▶ **Exercise objective**: All lines from the one containing "const mirrored = p" to the end of the data below are to be returned exactly, both ends included, with nothing added.

▶ **Input records**:
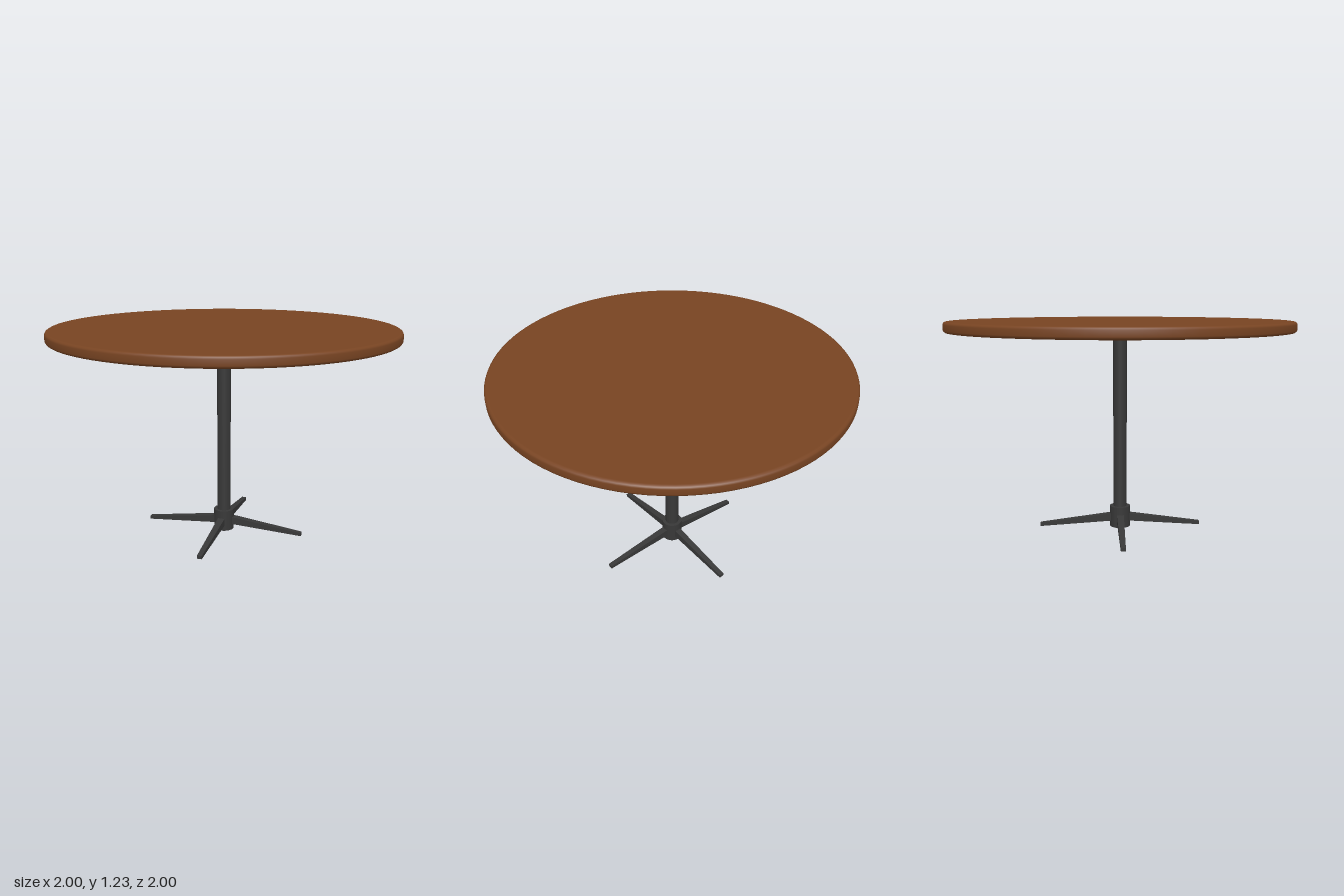
import * as THREE from 'three';

const wood = new THREE.MeshStandardMaterial({ color: 0x784422 });
wood.name = 'brown wood';
const metal = new THREE.MeshStandardMaterial({ color: 0x383838 });
metal.name = 'dark metal';

function part(name, geometry, material, parent) {
  const mesh = new THREE.Mesh(geometry, material);
  mesh.name = name;
  parent.add(mesh);
  return mesh;
}

// Upright cylinder between two heights
function post(radius, y0, y1) {
  return new THREE.CylinderGeometry(radius, radius, y1 - y0, 32).translate(0, (y0 + y1) / 2, 0);
}

// Foot arm along +x: a box narrowing and sloping down to its tip
function footGeometry() {
  const geometry = new THREE.BoxGeometry(1, 1, 1);
  const p = geometry.attributes.position;
  for (let i = 0; i < p.count; i++) {
    const tip = p.getX(i) > 0;
    const up = p.getY(i) > 0;
    const halfWidth = tip ? 0.014 : 0.021;
    const y = tip ? (up ? 0.023 : 0.004) : (up ? 0.082 : 0.036);
    p.setXYZ(i, tip ? 0.48 : 0.03, y, Math.sign(p.getZ(i)) * halfWidth);
  }
  geometry.computeVertexNormals();
  return geometry;
}

export function createModel() {
  const table = new THREE.Group();
  table.name = 'pedestalTable';

  // Round top with softly eased edges
  const profile = [
    [0, 1.17], [0.98, 1.17], [0.988, 1.171], [0.996, 1.176], [1, 1.185],
    [1, 1.215], [0.996, 1.224], [0.988, 1.229], [0.98, 1.23], [0, 1.23],
  ].map(([x, y]) => new THREE.Vector2(x, y));
  part('tableTop', new THREE.LatheGeometry(profile, 96), wood, table);

  // Column and the hub it stands in
  part('column', post(0.04, 0.1, 1.155), metal, table);
  part('hub', post(0.06, 0, 0.125), metal, table);

  // Four feet in a cross
  const feet = new THREE.Group();
  feet.name = 'feet';
  table.add(feet);
  const foot = footGeometry();
  for (let i = 0; i < 4; i++) {
    part('foot', foot, metal, feet).rotation.y = (i * Math.PI) / 2;
  }
  return table;
}
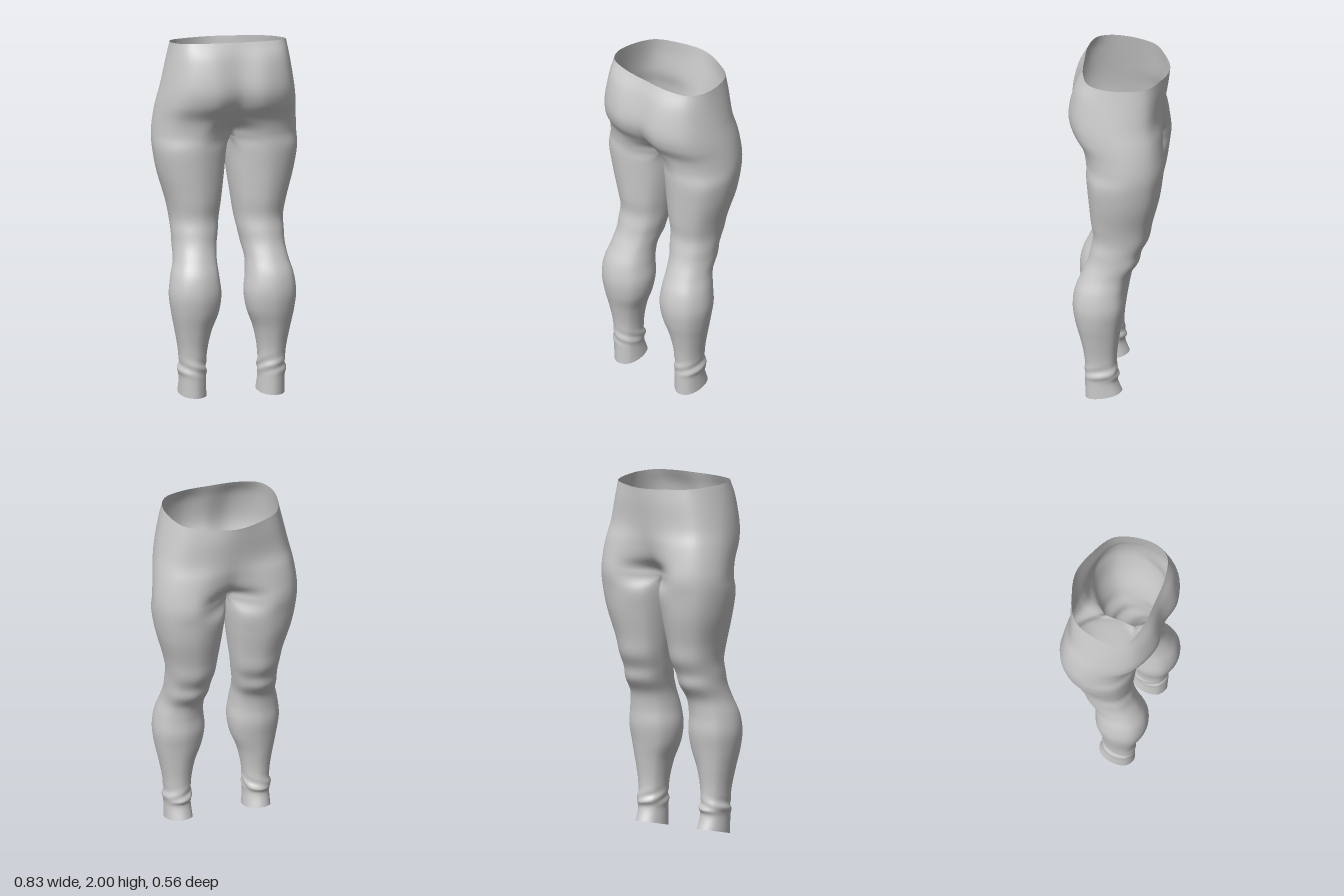
import * as THREE from 'three';
import { mergeVertices } from 'three/addons/utils/BufferGeometryUtils.js';

// Hips: y, side x, side z, front peak x, z, front centre z, back peak x, z, back centre z
const HIPS = [
  [2.00, .325, .05, .15, -.235, -.275, .17, .197, .205],
  [1.90, .345, .03, .16, -.235, -.265, .16, .250, .238],
  [1.75, .375, .00, .18, -.228, -.243, .15, .280, .262],
  [1.65, .395, -.03, .20, -.245, -.225, .15, .262, .235],
  [1.56, .408, -.05, .21, -.255, -.190, .16, .205, .165],
  [1.47, .415, -.06, .21, -.260, -.100, .18, .178, .080],
];
// Legs: y, inner x, outer x, front z, back z
const LEGS = [
  [1.38, .006, .412, -.252, .175], [1.25, .020, .388, -.232, .165],
  [1.10, .040, .345, -.195, .152], [1.00, .055, .325, -.175, .140],
  [0.92, .067, .322, -.135, .152], [0.85, .080, .322, -.118, .168],
  [0.77, .090, .330, -.065, .200], [0.68, .085, .353, -.047, .237],
  [0.58, .075, .365, -.045, .250], [0.48, .090, .353, -.028, .237],
  [0.38, .128, .332, -.012, .210], [0.28, .150, .313, .000, .188],
  [0.20, .157, .305, .000, .180], [0.15, .155, .311, -.012, .182],
  [0.10, .158, .304, -.003, .180], [0.00, .153, .305, -.028, .178],
];
const CROTCH = HIPS.length - 1;
const STEP = 6;        // rings per row
const SEG = 6;         // points per span of a ring
const WIDTH = 9 * SEG; // full ring; the first 6 spans are the outer half
const OUTER = 6 * SEG;

// Nine control points: front centre, front, corner, side, corner, back, back centre, two inner
function hipPoints([y, ox, oz, fx, fz, f0, bx, bz, b0]) {
  const k = .72;
  return [
    [0, f0], [fx, fz], [fx + (ox - fx) * k, oz + (fz - oz) * k], [ox, oz],
    [bx + (ox - bx) * k, oz + (bz - oz) * k], [bx, bz], [0, b0],
    [0, b0 + (f0 - b0) / 3], [0, f0 + (b0 - f0) / 3],
  ].map(([x, z]) => new THREE.Vector3(x, y, z));
}

function legPoints([y, xi, xo, zf, zb]) {
  const cx = (xi + xo) / 2, hx = (xo - xi) / 2;
  const cz = (zf + zb) / 2, hz = (zb - zf) / 2, k = .73;
  return [
    [-k, -k], [0, -1], [k, -k], [1, 0], [k, k], [0, 1], [-k, k], [-.98, .27], [-.98, -.27],
  ].map(([u, v]) => new THREE.Vector3(cx + u * hx, y, cz + v * hz));
}

// Slanted waist and hems, bunched cloth above the ankle
function finish(p, j) {
  const top = Math.max(0, (p.y - 1.8) / .2);
  const hem = Math.max(0, 1 - p.y / .15);
  const bunch = Math.exp(-(((p.y - .17) / .04) ** 2));
  const a = j / WIDTH * Math.PI * 2;
  const fold = 1 + .05 * bunch * Math.sin(3 * a + p.y * 90);
  if (p.y < .4) {
    p.x = .23 + (p.x - .23) * fold;
    p.z = .09 + (p.z - .09) * fold;
  }
  p.y -= top * .032 * THREE.MathUtils.clamp((.2 - p.z) / .48, 0, 1);
  p.y += hem * .04 * Math.max(0, .178 - p.z) / .2;
  return p;
}

function createLeggingsGeometry() {
  const rows = [...HIPS.map(hipPoints), ...LEGS.map(legPoints)];
  const columns = rows[0].map((_, c) =>
    new THREE.CatmullRomCurve3(rows.map(r => r[c]), false, 'catmullrom', .5));
  const count = (rows.length - 1) * STEP;
  const split = CROTCH * STEP;
  const half = [];

  for (let s = 0; s <= count; s++) {
    const pts = columns.map(c => c.getPoint(s / count));
    if (s <= split) {
      // Hold the centre line, and shape its neighbours so both halves join smoothly
      for (const c of [0, 6, 7, 8]) pts[c].x = 0;
      const b = (s / split) ** 3;
      const mirrored = p => new THREE.Vector3(-p.x, p.y, p.z);
      pts[7].lerp(mirrored(pts[5]), 1 - b);
      pts[8].lerp(mirrored(pts[1]), 1 - b);
    }
    const ring = new THREE.CatmullRomCurve3(pts, true, 'centripetal');
    for (let j = 0; j < WIDTH; j++) {
      const p = finish(ring.getPoint(j / WIDTH), j);
      p.x = Math.max(s > split ? .001 : 0, p.x);
      if (s <= split && (j === 0 || j >= OUTER)) p.x = 0;
      half.push(p);
    }
  }

  // Both mirrored halves; the inner spans exist only below the crotch
  const positions = [], index = [];
  for (const side of [1, -1]) {
    const base = positions.length / 3;
    for (const p of half) positions.push(p.x * side, p.y, p.z);
    for (let s = 0; s < count; s++) {
      const spans = s < split ? OUTER : WIDTH;
      for (let j = 0; j < spans; j++) {
        const a = base + s * WIDTH + j, b = base + s * WIDTH + (j + 1) % WIDTH;
        const c = a + WIDTH, d = b + WIDTH;
        if (side > 0) index.push(a, b, c, b, d, c);
        else index.push(a, c, b, b, c, d);
      }
    }
  }
  const geometry = new THREE.BufferGeometry();
  geometry.setAttribute('position', new THREE.Float32BufferAttribute(positions, 3));
  geometry.setIndex(index);
  const merged = mergeVertices(geometry, 1e-5);
  merged.computeVertexNormals();
  return merged;
}

export function createModel() {
  const group = new THREE.Group();
  group.name = 'leggings';
  const material = new THREE.MeshStandardMaterial({ color: 0xcccccc, side: THREE.DoubleSide });
  const cloth = new THREE.Mesh(createLeggingsGeometry(), material);
  cloth.name = 'hipsAndLegs';
  group.add(cloth);
  return group;
}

▶ **Answer space**:
      const mirrored = p => new THREE.Vector3(-p.x, p.y, p.z);
      pts[7].lerp(mirrored(pts[5]), 1 - b);
      pts[8].lerp(mirrored(pts[1]), 1 - b);
    }
    const ring = new THREE.CatmullRomCurve3(pts, true, 'centripetal');
    for (let j = 0; j < WIDTH; j++) {
      const p = finish(ring.getPoint(j / WIDTH), j);
      p.x = Math.max(s > split ? .001 : 0, p.x);
      if (s <= split && (j === 0 || j >= OUTER)) p.x = 0;
      half.push(p);
    }
  }

  // Both mirrored halves; the inner spans exist only below the crotch
  const positions = [], index = [];
  for (const side of [1, -1]) {
    const base = positions.length / 3;
    for (const p of half) positions.push(p.x * side, p.y, p.z);
    for (let s = 0; s < count; s++) {
      const spans = s < split ? OUTER : WIDTH;
      for (let j = 0; j < spans; j++) {
        const a = base + s * WIDTH + j, b = base + s * WIDTH + (j + 1) % WIDTH;
        const c = a + WIDTH, d = b + WIDTH;
        if (side > 0) index.push(a, b, c, b, d, c);
        else index.push(a, c, b, b, c, d);
      }
    }
  }
  const geometry = new THREE.BufferGeometry();
  geometry.setAttribute('position', new THREE.Float32BufferAttribute(positions, 3));
  geometry.setIndex(index);
  const merged = mergeVertices(geometry, 1e-5);
  merged.computeVertexNormals();
  return merged;
}

export function createModel() {
  const group = new THREE.Group();
  group.name = 'leggings';
  const material = new THREE.MeshStandardMaterial({ color: 0xcccccc, side: THREE.DoubleSide });
  const cloth = new THREE.Mesh(createLeggingsGeometry(), material);
  cloth.name = 'hipsAndLegs';
  group.add(cloth);
  return group;
}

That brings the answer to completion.